Traveling with a Child with Special Needs


Traveling with a child is not an easy task for parents. When traveling with a child with special needs, the challenges are even greater. It can be daunting, precisely because it does what we expect vacations to do, take us away from routine, which is what these children rely on. Temptation to stay home and avoid unpredictable reactions such as meltdowns, sensory issues, social fears, or just the difficulty of traveling with medical equipment, and wheelchairs can be discouraging. Know how invaluable it is for the whole family to go on vacation, it helps avoid resentment towards the child with special needs. It is just as important to the child with special needs for his/her growth.

Preparation is your best offense and defense. To help make your next trip a little easier, here is a list of things to consider when planning your vacation and packing. There is no guarantee it’s going to be smooth sailing but following these suggestions will make your family vacations more enjoyable.

  • Crowds and long waits can make children anxious and tired and provoke meltdowns. Try booking your reservation during off-peak hours if possible.
  • Find an airline that offers nonstop flights, although the cost may be higher so that you don’t have to worry about changing planes.
  • While booking the flight, mention that you will need extra assistance. Most airlines, car rental companies, and hotels have dedicated teams for that purpose.
  • Notify the airlines that you will be traveling with a wheelchair, car seat, or medical equipment; as each airline and airport have their own policies. Never assume that your experience going, will be the same returning. Confirm the policies for your return home. Take note of the agent’s name and direct extension for future reference.
  • If you are traveling with a car seat, make sure it’s FAA approved and not expired. Car seats now have expiration dates.
  • If your child uses an electric wheelchair check with the airlines as the battery of the chair can be an issue. It may be a good idea to rent one at your destination rather than traveling with your own.
  • If you are traveling by cruise, check their policies regarding an individual with special needs.
  • When picking a seat on the airplane check out Seat Guru. This site lets you evaluate seating based on legroom, seat width, overhead storage, dc power, food, and internet accessibility. This helps you determine where your child might do best on the plane. You’ll want to consider proximity to the restroom and whether a window, middle, or aisle seat is best.
  • Get a doctor’s note explaining your child’s condition which is helpful when asking for special accommodations. Carry it with you as you don’t know where you will need it.
  • Get contact details of a doctor, specialists, or urgent care at your destination, so in the event of emergencies you are prepared.
  • Bring a copy of his/her birth certificate and immunizations.
  • Evaluate medications, so you won’t run out while you are away or immediately after returning. Remember to take medication in your carry-on bag and not the check in bag in case there is a delay, or it gets lost in transit.
  • Anticipate which situations pose the greatest challenges, by having plenty of activities and supplies to engage the child. Some must-pack items may include; a tablet, laptop, or smartphone with games, music, or movies that don’t require internet access. Headphones to drown out noise, snacks, wipes, favorite blanket, stuffed animals, quiet toys, books, sweater, change of clothes, diapers if necessary, sippy cup or bottle, and Dramamine (for motion sickness).
  • If your child is prone to running off, an ID bracelet is important. Dress your child in bright colors, it makes it easier to spot him in a crowd.

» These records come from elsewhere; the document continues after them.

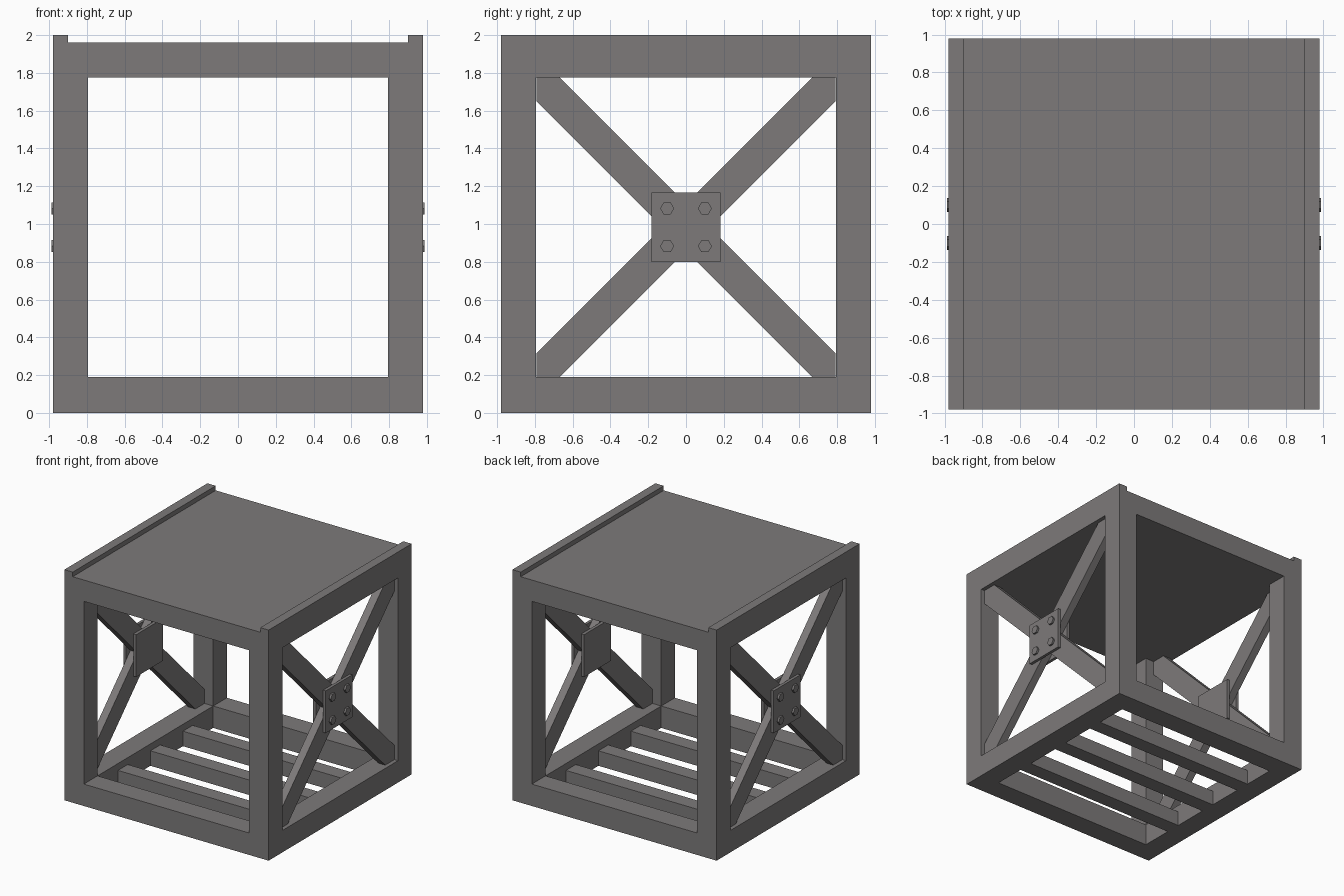
import bpy, bmesh, math

if "Cube" in bpy.data.objects:
    bpy.data.objects.remove(bpy.data.objects["Cube"])

grey = bpy.data.materials.new("warm_grey")
grey.diffuse_color = (0.205, 0.195, 0.195, 1)
grey.use_nodes = True
grey.node_tree.nodes["Principled BSDF"].inputs["Base Color"].default_value = grey.diffuse_color

E, I, LIP = 0.98, 0.793, 0.90         # outer half width, opening half width, lip start
Z0, Z1, ZT, ZL = 0.19, 1.775, 1.96, 2.0
CZ = (Z0 + Z1) / 2
H = (Z1 - Z0) / 2


def finish(name, bm):
    bmesh.ops.recalc_face_normals(bm, faces=bm.faces)
    me = bpy.data.meshes.new(name)
    bm.to_mesh(me)
    bm.free()
    me.materials.append(grey)
    ob = bpy.data.objects.new(name, me)
    bpy.context.collection.objects.link(ob)
    return ob


def prism(name, pts, x0, x1):
    """Extrude a (y, z) outline along x from x0 to x1."""
    bm = bmesh.new()
    f = bm.faces.new([bm.verts.new((x0, y, z)) for y, z in pts])
    r = bmesh.ops.extrude_face_region(bm, geom=[f])
    moved = [v for v in r["geom"] if isinstance(v, bmesh.types.BMVert)]
    bmesh.ops.translate(bm, verts=moved, vec=(x1 - x0, 0, 0))
    return finish(name, bm)


def rect(y0, y1, z0, z1):
    return [(y0, z0), (y1, z0), (y1, z1), (y0, z1)]


# Frame, roof slab and roof lips as one shell built from filled cells
xs = [-E, -LIP, -I, I, LIP, E]
ys = [-E, -I, I, E]
zs = [0, Z0, Z1, ZT, ZL]


def filled(i, j, k):
    if not (0 <= i < 5 and 0 <= j < 3 and 0 <= k < 4):
        return False
    edge_x, edge_y = i != 2, j != 1
    if k == 0:
        return edge_x or edge_y       # bottom ring
    if k == 1:
        return edge_x and edge_y      # corner posts
    return True if k == 2 else i in (0, 4)


bm = bmesh.new()
axes = (xs, ys, zs)
for i in range(5):
    for j in range(3):
        for k in range(4):
            if not filled(i, j, k):
                continue
            cell = (i, j, k)
            for a in range(3):
                for s in (0, 1):
                    n = list(cell)
                    n[a] += 2 * s - 1
                    if filled(*n):
                        continue
                    b, c = (a + 1) % 3, (a + 2) % 3
                    vs = []
                    for db, dc in ((0, 0), (1, 0), (1, 1), (0, 1)):
                        p = [0, 0, 0]
                        p[a] = axes[a][cell[a] + s]
                        p[b] = axes[b][cell[b] + db]
                        p[c] = axes[c][cell[c] + dc]
                        vs.append(bm.verts.new(p))
                    bm.faces.new(vs)
bmesh.ops.remove_doubles(bm, verts=bm.verts, dist=1e-5)
finish("frame_shell", bm)

# Floor slats
for n in (-1, 0, 1):
    y = n * 0.445
    prism("floor_slat", rect(y - 0.067, y + 0.067, 0, 0.13), -I, I)

# Cross braces, gusset plates and bolts on both sides
C = 0.125
cross = []
for q in range(4):
    for y, z in ((C, 0), (H, H - C), (H, H), (H - C, H)):
        for _ in range(q):
            y, z = -z, y
        cross.append((y, z + CZ))
P = 0.183
plate = rect(-P, P, CZ - P, CZ + P)

for s, side in ((1, "right"), (-1, "left")):
    prism(side + "_cross_brace", cross, s * 0.877, s * 0.945)
    prism(side + "_outer_plate", plate, s * 0.945, s * 0.97)
    prism(side + "_inner_plate", plate, s * 0.85, s * 0.877)
    for by in (-0.1, 0.1):
        for bz in (-0.1, 0.1):
            hexagon = [(by + 0.037 * math.cos(a * math.pi / 3),
                        CZ + bz + 0.037 * math.sin(a * math.pi / 3)) for a in range(6)]
            prism(side + "_bolt", hexagon, s * 0.97, s * 0.987)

Security screenings can be stressful, to say the least, all while trying to keep track of all your belongings, your family, and of course the child with special needs. Add to that the fear of what TSA is going to question. Be calm, polite, and respectful no matter how silly or ridiculous the question or request may seem. Getting confrontational with security only ends up slowing down the process and is not a good idea.

Be assertive! Your child is entitled to VIP treatment everywhere you go. Many establishments have extra amenities or special provisions, they just don’t advertise them, so always ask!